Up to 60 percent of families in Tajikistan rely on remittances by relatives working as migrant laborers in the Russian Federation.  Meanwhile, eco-tourism is a potential source of income for the mountainous country.  Tajikistan has been trying to boost tourism, introducing academic tourism courses in local universities in 2012 but with little focus on outdoor skills.

Christine Oriol, a French development worker, noticed the lack of experienced trekking guides while working on a trekking guidebook for the region and started a training course.

She has taught a group of young Tajik women crucial outdoor skills, like map reading, pitching tents, getting the stoves going and shouldering heavy backpacks to survive a week out in the Pamir Mountains.

The non-profit organization Women Rockin' Pamirs is a great initiative that aims to train Pamiri women to become a trekking guide in their home mountains, the Tajik Pamirs.

In May, they launched a new website full of information about the project.  They have also started advertising two exciting new trekking expeditions, guided exclusively by female Pamiri guides who have completed their training.  Some of them have already worked on high profile adventures, such as guiding National Geographic explorer Paul Salopek on his Tajikistan stretch of the Out of Eden walk.

WRIP aims to support any activity favoring the emancipation and empowerment of women, through, among other things, exploration, travel and training initiatives in mountain-related professions: primarily in trekking, but also in other trades (mountaineering, climbing, ski touring, cycling and so forth).

Indirectly, the organization is working towards the development of an international framework for mountain professions and the advancement of mountain culture.

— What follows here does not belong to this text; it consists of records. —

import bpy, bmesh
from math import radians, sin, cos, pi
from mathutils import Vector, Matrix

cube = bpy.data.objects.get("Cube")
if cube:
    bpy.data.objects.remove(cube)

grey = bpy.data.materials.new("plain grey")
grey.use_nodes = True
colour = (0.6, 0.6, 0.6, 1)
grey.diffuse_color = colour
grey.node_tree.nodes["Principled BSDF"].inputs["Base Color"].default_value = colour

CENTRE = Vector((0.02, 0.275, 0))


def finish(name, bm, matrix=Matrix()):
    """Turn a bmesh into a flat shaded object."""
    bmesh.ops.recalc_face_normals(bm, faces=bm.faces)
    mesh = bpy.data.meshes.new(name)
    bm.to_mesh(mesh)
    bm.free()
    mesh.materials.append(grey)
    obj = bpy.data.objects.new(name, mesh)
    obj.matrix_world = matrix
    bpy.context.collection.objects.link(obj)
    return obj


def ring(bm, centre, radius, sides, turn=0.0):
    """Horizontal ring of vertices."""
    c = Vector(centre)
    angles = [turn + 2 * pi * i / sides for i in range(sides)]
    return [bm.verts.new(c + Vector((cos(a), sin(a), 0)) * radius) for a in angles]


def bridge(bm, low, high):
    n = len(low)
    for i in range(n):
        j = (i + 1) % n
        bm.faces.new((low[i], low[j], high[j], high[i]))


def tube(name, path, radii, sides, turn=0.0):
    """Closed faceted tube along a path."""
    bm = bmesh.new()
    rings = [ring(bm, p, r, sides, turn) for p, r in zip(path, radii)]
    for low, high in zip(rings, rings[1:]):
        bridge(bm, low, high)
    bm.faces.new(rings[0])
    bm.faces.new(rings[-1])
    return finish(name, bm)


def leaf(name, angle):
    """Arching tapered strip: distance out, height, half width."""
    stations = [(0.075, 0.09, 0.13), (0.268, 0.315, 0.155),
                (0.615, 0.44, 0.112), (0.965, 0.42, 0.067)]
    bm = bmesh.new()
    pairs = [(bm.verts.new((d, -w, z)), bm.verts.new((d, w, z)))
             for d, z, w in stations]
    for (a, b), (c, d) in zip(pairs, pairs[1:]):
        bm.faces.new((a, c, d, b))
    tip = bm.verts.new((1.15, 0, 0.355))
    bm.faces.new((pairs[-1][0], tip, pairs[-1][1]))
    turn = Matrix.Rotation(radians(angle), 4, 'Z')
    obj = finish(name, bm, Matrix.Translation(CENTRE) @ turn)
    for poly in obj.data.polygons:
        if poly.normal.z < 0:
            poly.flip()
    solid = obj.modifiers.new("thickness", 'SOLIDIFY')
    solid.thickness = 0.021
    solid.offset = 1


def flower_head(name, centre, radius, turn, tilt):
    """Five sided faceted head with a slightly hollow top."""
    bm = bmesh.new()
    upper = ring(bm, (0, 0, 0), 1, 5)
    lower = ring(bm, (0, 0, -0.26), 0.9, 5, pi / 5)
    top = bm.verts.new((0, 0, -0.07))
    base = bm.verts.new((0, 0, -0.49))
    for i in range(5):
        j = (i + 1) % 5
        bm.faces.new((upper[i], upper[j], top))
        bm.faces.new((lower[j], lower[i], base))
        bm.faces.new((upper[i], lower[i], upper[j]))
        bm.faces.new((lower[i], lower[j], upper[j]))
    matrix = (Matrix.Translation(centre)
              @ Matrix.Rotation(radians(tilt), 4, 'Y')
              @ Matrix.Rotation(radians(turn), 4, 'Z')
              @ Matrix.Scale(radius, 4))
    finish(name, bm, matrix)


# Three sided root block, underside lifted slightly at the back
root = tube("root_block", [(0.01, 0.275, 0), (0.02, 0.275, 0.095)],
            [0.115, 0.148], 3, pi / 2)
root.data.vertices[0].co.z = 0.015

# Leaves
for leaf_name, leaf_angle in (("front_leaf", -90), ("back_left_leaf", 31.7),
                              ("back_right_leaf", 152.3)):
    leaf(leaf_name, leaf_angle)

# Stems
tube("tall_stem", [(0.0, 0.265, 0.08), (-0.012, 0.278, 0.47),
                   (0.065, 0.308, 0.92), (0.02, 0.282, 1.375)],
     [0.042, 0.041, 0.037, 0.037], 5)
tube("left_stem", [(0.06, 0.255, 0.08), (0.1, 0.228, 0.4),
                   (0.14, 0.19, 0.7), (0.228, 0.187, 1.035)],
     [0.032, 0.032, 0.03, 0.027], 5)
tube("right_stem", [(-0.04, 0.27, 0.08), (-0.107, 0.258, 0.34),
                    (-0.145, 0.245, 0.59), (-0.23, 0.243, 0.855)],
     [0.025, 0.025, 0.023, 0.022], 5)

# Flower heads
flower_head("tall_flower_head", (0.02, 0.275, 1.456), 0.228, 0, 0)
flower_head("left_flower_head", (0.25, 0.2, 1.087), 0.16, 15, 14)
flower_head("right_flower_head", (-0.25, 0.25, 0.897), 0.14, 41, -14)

This year, for the first time, Women Rockin’ Pamirs and its local partner Zanon dar Kuhhoi Pomir organized a one-week summer camp for teenage girls originating from Khorog.  With the help of French and Tajik volunteering mountain guide, geologist and group leaders, 11 teenage girls had the unique opportunity to discover and experience “wild life” in the Pamirs.  Although most of them have known the mountains as they grew up in the Pamirs, most of them were not familiar with trekking/camping experiences (camping, building a fire, etc.), nor technical knowledge of the wildlife (fauna & flora, geology, etc.).